He also had a habit of trying to defuse heated arguments (which happened often in the two weeks I was there) with bizarre token gestures such as leaving a bucket of KFC fried chicken on every staff members desk, without comment or explanation.
The problem with being sonder-less though, apart from a lack of human empathy, is that you limit yourself to purely your own knowledge and experience. If you presume nobody else around you comes equipped with their own vast array of knowledge and experience wholly unique to your own — you cut yourself out of the richness of perspective that they could provide.
But then… what if that’s all not true?
The Life Simulated
There are a number of philosophical uncertainties about our own reality.
For instance, how do you know you’re not currently dreaming a very complex, lifelike dream?
How do you know that your memories are real? What if the world and all of existence actually only commenced a minute ago and all that came before it — all your memories and mythology — were simply planted on you by a god who wanted to grant you an illustrious back story?
How do you know you’re not actually on an alien space station somewhere and an hour ago you put on a video game helmet to try and get a high score on the video game about a human life?
Philosophers have been talking about the simulated reality hypothesis since about 2003. The gist of it is: we are participants in a computer simulation designed to look just like real life and that we are all unaware of the simulation. Essentially, The Matrix.

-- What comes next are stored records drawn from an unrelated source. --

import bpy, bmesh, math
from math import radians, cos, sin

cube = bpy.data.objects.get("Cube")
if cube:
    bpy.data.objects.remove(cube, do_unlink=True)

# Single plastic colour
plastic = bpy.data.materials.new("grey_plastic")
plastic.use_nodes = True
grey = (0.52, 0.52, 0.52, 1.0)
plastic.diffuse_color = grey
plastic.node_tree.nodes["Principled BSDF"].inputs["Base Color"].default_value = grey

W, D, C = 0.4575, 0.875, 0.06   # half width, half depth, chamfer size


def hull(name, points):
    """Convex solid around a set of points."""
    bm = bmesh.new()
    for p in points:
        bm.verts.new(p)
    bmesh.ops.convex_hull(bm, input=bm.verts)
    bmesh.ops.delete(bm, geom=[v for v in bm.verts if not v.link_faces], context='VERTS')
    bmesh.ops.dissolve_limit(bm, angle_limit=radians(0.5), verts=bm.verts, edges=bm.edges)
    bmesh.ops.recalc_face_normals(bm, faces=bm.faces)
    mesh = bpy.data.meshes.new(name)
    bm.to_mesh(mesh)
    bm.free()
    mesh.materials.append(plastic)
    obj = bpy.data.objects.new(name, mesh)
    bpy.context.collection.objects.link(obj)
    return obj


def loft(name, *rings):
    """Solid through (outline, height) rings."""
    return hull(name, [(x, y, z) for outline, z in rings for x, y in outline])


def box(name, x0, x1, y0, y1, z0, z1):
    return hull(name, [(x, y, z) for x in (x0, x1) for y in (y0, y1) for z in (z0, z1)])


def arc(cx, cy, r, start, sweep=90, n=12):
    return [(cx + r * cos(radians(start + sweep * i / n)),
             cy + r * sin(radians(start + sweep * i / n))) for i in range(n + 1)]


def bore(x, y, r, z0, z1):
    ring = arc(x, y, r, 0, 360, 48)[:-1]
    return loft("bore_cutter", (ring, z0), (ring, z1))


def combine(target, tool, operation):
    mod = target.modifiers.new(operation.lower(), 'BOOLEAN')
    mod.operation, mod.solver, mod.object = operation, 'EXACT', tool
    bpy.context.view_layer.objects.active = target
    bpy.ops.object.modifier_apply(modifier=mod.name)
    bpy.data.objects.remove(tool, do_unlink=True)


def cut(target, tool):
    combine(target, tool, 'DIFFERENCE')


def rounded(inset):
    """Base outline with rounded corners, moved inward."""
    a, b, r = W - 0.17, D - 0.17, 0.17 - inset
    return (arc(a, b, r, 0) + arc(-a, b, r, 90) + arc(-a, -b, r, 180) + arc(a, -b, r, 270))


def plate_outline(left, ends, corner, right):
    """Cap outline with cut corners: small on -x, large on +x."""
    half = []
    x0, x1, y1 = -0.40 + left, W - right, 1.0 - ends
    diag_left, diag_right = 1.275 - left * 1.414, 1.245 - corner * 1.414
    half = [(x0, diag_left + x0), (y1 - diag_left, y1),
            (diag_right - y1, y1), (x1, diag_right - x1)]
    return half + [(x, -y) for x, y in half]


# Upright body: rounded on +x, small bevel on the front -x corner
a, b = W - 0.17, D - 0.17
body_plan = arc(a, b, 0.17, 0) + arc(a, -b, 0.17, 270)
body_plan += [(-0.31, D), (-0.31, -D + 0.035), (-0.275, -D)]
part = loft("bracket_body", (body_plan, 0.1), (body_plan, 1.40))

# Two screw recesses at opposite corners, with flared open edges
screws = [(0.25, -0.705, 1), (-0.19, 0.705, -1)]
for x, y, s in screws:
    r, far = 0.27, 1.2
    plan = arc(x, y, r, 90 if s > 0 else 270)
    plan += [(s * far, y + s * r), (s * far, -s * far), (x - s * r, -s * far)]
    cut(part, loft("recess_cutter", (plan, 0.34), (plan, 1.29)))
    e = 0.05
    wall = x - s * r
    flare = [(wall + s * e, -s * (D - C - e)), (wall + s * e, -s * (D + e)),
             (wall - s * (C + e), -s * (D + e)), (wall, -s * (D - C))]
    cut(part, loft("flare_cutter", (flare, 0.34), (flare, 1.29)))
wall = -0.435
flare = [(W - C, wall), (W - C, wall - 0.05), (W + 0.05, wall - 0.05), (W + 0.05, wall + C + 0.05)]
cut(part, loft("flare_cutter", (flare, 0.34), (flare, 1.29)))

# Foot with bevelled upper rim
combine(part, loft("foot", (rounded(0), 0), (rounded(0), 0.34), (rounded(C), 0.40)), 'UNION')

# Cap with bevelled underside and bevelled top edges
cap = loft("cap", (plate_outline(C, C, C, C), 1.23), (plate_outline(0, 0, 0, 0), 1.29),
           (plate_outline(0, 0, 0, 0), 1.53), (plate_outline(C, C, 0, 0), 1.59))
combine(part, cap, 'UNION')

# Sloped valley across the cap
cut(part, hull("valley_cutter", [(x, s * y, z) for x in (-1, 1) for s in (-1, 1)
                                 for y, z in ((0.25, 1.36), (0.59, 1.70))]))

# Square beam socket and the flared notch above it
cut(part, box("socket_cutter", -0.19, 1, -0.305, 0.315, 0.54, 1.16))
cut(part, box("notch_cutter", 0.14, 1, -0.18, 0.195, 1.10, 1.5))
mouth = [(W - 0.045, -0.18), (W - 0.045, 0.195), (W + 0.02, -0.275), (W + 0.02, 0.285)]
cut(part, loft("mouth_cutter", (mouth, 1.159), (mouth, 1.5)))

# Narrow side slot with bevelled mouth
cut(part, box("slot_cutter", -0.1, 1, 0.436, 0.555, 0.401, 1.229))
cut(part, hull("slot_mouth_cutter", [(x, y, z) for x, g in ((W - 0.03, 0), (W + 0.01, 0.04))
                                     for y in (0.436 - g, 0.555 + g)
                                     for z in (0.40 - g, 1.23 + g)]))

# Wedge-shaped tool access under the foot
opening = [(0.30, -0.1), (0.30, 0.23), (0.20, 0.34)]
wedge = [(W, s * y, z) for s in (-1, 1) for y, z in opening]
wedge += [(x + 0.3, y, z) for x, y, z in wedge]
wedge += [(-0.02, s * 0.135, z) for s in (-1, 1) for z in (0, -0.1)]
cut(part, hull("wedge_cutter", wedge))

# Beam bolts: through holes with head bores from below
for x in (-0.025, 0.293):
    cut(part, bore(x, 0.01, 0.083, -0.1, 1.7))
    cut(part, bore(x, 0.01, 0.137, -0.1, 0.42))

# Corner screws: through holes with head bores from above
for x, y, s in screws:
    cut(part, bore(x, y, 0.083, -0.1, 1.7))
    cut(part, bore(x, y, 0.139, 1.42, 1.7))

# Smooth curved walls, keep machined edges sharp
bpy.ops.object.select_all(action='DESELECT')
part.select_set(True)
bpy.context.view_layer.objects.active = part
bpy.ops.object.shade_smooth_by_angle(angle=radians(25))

It also reminds me of one of the greatest paragraphs I’ve ever read:
“Imagine: Elon Musk, CEO of Tesla Motors and SpaceX, reclines behind a desk built out of spare rocket ship parts. A gleaming saber rests to his right. Sean Murray, founder of the independent development studio Hello Games, sits across from him, chatting about Hello’s new title, No Man’s Sky. There’s a break in the conversation and an awkward silence threatens to stretch between the two, but then: “What do you think is the percentage chance that we’re living in a simulation?” Musk asks. Murray hardly has time to answer — he’s running late for an appointment with Steven Spielberg and his communications director is getting antsy. At this rate, they won’t have time to meet up with Kanye.”
In fact there are some pointers that suggest the idea that we’re all living in a simulation might not be too far fetched. Some particles only behave certain ways when observed — almost as if they are ‘popping in’ like video game assets that were slow to load.
So what if we are all playing Roy: A Life Well Lived, like Morty? Does that make someone like Elon Musk a high scorer? Maybe. Maybe we just all have our own unique video game-style quests to achieve: beat cancer, raise a family, write a book, be happy, save that dog, write a symphony…
Yeah. I think I’d like that.
But what has always struck me when thinking about this concept is the word ‘we’. How do we know that everyone else is in the same virtual boat? What if everyone else is a program and we each have our own simulation, much like Morty in the Roy video game above?
I don’t know. It’s an unsettling thought, but a really intriguing one.
But it also reframes the word sonder for me. Rather than being somewhat melancholic — faced with the reality that there are billions of people living their own lives, filling in the pages of their own storybook and I’ll never, ever be able to know them all and sate my curiousity… instead sonder becomes a welcome philosophical life raft.
I think if I were able to choose my reality, I would opt for a simulation. On the provision that we’re all playing the game together and reincarnation is simply inserting another quarter and having another go at the Game of Life.